The return match, played nearly 10 months later, was a similar story. Germany dominated possession, but it was Japan who took advantage. Germany went down by two goals in the first half, and then self-destructed with two more goals in the second half due to defensive mistakes. They were only saved by Leroy Zane’s goal in the 18th minute to make it 1-1.
The shockwave was huge. Germany was stunned by the unexpected defeat. “This is a disaster,” the RTL+ commentator said at the end of the game, and Bild reported that Flick’s career was coming to an end.
Immediately after the game, speculation about Flick’s future emerged. “There are not many people who support Flick anymore,” said ‘German soccer legend’ Lothar Matthäus, “and I doubt that he will be able to keep his job,” while director Rudy Pöhler said, “1-4 is a disgrace,” and “I think we should get together for a while. Let’s get together overnight and see what happens,” hinting at a hardline discussion.
It didn’t last long, as Flick became the first coach in German national team history to be sacked. In the past 123 years, no one has ever been fired from the German national team without cause. Flick won a treble with Bayern Munich, but he left the club in 2021 with just 12 wins, seven draws, and six defeats in 25 games.
Germany will now play France on Sept. 13 in their second September A friendly. The Germans have fired their entire coaching staff, so they will play the game on an acting basis, with Föhler, Hannes Wolf and Sandro Wagner leading the staff.
Several names have been floated as possible replacements for Flick. Local media speculation, including Bild, has included names such as Julian Nagelsmann, Oliver Glaser, Pöller, Jürgen Klopp, Matthias Zummer, Ralf Hasenhüttl, Zinedine Zinn and Miroslav Klose.
Klinsmann, who began his coaching career in 2004 when he took the helm of the German national team, led the then-declining team to a third-place finish at the 2006 World Cup in Germany.

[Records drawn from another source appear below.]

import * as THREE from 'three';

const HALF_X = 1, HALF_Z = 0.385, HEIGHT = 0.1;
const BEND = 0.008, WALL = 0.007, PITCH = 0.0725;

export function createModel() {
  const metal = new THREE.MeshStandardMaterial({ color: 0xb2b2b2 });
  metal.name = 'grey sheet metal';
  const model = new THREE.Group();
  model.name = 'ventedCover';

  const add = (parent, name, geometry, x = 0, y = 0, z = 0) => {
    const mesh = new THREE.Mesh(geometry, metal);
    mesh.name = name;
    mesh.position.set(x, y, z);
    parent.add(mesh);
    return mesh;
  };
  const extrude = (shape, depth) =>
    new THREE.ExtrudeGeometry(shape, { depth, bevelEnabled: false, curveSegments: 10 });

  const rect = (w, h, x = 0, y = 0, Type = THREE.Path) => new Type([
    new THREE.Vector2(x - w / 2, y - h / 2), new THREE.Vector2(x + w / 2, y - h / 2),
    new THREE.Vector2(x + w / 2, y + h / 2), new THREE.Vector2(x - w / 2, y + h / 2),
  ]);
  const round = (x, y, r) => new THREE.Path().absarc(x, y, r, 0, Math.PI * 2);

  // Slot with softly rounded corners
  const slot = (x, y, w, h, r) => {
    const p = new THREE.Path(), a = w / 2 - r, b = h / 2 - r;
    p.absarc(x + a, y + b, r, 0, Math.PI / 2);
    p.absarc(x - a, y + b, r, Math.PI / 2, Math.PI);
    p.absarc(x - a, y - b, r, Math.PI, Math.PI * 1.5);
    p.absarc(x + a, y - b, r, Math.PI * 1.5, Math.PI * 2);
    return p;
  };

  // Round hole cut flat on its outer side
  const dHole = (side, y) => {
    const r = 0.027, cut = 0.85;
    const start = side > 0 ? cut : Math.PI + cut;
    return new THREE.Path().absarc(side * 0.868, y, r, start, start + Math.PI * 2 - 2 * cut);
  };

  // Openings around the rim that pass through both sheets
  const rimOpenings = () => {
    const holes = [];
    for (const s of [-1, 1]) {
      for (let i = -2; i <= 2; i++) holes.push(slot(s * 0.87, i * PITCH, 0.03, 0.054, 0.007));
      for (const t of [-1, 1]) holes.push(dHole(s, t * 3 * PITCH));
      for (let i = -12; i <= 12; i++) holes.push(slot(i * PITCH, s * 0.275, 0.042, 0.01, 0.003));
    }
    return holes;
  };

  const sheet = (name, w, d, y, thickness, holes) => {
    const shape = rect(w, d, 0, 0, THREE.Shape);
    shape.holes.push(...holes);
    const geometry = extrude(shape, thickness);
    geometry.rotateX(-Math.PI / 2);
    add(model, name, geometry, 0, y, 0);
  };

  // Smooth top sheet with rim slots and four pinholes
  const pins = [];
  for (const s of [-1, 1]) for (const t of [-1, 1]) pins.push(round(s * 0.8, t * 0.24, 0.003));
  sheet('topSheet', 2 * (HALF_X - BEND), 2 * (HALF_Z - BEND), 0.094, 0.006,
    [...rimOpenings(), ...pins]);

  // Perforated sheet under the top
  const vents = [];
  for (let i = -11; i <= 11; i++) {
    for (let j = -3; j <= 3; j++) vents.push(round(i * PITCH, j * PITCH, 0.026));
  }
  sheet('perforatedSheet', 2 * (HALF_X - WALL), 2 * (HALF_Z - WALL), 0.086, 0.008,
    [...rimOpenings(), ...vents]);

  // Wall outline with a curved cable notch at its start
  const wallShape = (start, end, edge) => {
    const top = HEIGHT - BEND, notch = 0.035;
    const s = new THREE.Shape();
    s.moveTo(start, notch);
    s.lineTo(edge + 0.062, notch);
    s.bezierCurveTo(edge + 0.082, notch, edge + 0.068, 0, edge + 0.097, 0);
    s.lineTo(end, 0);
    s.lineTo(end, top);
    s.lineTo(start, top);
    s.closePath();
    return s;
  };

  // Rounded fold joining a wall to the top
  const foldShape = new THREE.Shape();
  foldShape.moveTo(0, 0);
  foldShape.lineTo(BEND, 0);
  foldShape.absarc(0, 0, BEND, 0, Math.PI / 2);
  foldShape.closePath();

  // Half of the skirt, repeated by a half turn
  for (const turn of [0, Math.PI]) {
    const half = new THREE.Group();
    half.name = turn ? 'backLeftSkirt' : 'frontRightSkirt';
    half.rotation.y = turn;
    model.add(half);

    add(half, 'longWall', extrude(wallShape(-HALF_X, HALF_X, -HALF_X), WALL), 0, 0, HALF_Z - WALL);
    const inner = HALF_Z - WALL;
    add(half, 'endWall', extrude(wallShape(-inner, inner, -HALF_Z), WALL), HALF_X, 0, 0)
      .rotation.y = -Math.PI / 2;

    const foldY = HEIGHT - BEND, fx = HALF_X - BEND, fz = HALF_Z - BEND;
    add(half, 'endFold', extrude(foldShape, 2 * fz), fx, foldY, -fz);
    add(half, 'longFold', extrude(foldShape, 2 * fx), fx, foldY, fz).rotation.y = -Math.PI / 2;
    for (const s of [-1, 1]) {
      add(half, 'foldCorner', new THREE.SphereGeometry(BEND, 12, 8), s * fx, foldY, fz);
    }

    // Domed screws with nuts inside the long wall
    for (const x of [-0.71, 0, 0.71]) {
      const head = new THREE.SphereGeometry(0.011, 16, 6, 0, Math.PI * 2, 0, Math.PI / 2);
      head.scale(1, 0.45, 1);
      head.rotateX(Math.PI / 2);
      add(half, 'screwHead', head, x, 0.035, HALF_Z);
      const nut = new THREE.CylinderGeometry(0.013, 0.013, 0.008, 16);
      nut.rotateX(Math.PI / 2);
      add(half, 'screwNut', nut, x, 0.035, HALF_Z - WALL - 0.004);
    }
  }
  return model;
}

Afterward, Klinsmann abruptly announced his retirement and left the team to applause.
“German legend” Verdi Fogtz, 77, strongly recommended Klinsmann as Flick’s successor, having coached the German national team for eight years and having assisted Klinsmann as a technical advisor with the U.S. national team from 2011 to 2016.

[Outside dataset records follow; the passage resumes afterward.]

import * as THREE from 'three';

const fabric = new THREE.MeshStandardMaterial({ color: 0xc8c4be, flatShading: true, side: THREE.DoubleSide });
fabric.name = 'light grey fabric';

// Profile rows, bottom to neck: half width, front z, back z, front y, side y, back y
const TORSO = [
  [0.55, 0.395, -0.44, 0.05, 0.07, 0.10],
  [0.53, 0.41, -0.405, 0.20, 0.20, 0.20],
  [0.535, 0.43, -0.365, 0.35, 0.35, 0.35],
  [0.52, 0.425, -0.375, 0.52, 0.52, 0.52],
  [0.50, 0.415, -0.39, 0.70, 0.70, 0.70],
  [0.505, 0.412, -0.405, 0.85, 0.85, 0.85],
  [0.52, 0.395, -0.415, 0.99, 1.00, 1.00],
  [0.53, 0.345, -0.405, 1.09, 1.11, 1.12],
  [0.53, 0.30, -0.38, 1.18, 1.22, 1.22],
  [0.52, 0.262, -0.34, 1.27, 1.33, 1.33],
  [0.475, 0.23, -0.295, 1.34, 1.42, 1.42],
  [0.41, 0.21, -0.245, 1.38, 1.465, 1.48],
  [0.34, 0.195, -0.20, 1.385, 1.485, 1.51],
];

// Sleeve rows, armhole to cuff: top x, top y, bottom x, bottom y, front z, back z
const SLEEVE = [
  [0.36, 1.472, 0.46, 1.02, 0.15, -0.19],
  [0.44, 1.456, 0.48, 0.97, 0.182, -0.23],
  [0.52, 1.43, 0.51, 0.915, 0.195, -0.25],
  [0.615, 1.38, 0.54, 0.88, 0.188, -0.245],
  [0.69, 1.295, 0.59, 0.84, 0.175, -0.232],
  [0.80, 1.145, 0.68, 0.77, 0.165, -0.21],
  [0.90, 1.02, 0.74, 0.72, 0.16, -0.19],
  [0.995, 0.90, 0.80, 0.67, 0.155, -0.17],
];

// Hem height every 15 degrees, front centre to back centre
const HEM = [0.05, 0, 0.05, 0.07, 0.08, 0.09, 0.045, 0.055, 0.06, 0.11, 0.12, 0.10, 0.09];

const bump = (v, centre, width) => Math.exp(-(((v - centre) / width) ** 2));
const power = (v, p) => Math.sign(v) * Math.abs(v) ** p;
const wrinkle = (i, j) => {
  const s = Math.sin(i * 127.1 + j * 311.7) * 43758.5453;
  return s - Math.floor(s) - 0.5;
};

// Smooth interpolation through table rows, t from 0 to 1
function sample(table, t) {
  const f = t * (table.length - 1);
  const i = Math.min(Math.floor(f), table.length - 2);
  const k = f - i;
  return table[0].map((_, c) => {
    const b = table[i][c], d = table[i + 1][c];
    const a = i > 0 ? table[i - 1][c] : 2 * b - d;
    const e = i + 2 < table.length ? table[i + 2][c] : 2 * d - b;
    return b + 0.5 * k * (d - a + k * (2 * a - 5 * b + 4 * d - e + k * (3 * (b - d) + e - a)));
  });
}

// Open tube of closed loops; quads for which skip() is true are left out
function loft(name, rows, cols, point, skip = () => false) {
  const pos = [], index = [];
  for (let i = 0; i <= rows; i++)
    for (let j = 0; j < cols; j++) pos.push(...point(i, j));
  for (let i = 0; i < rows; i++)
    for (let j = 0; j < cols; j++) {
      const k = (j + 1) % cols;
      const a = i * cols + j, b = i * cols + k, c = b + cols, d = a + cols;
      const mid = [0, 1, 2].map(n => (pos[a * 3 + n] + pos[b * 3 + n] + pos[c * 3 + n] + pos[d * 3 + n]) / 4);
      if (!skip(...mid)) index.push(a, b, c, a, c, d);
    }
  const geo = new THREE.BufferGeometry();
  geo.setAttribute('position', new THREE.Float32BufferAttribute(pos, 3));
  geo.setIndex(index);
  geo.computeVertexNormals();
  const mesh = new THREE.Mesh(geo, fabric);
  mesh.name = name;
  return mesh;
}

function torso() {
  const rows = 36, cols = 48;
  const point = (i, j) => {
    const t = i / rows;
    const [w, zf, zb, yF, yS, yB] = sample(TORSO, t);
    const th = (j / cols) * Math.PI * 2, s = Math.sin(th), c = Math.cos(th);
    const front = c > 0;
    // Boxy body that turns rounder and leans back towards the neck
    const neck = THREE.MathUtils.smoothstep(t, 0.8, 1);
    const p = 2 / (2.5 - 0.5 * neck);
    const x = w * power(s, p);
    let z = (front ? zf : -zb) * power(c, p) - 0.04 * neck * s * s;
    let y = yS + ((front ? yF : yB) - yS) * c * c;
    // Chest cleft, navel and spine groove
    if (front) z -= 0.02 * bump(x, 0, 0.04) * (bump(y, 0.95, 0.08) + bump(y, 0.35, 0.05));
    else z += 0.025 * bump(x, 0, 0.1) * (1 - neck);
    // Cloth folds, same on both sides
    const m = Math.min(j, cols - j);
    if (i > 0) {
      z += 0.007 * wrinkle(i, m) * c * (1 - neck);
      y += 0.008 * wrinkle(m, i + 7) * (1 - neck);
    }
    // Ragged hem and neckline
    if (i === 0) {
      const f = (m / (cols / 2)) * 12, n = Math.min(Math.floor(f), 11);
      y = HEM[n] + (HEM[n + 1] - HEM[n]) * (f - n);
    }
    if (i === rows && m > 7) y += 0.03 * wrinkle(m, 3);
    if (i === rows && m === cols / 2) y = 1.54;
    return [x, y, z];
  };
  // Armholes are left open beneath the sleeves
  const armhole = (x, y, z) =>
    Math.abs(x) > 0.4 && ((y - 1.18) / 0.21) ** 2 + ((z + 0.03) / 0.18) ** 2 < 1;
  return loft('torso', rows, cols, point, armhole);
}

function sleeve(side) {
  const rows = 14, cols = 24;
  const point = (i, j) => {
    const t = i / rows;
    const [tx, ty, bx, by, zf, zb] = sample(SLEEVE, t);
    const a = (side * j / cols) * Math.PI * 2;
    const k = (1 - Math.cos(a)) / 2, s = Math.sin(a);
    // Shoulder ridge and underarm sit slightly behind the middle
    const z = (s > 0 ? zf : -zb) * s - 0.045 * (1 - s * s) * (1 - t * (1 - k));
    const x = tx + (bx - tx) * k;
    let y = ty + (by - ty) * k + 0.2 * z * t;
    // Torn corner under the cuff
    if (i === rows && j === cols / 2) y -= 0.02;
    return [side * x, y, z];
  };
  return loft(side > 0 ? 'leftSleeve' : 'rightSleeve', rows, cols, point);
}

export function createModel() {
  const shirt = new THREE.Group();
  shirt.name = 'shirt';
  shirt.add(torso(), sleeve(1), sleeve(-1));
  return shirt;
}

According to Germany’s Fussball, Fogtz said, “The German national team needs someone with experience. We need passion and charisma to revive German football. Both Klinsmann and Klopp have that,” he argued.
“Everyone remembers with pleasure the fairy tale that took place in the summer of 2006. Klinsmann was our savior back then, and he brought passion to the U.S. national team, and that’s exactly what we need now.”
However, the likelihood of Fogtz’s wish becoming a reality doesn’t seem too great. Klinsmann has been in charge of the South Korean national team since March. Of course, he’s faced a lot of criticism since his arrival, with a five-match winless streak, poor performances, and a controversial work-from-home policy, but the chances of him being sacked before the Asian Cup next January are virtually zero.
Meanwhile, Germany’s Bavarian Football has come up with the exact opposite opinion of Falks. In a list of 10 candidates for the German national team job, the publication categorized Klinsmann into four tiers (what are you thinking?) and, without much explanation, said “Noooooooooooooooo” and that Klinsmann should be off the table altogether.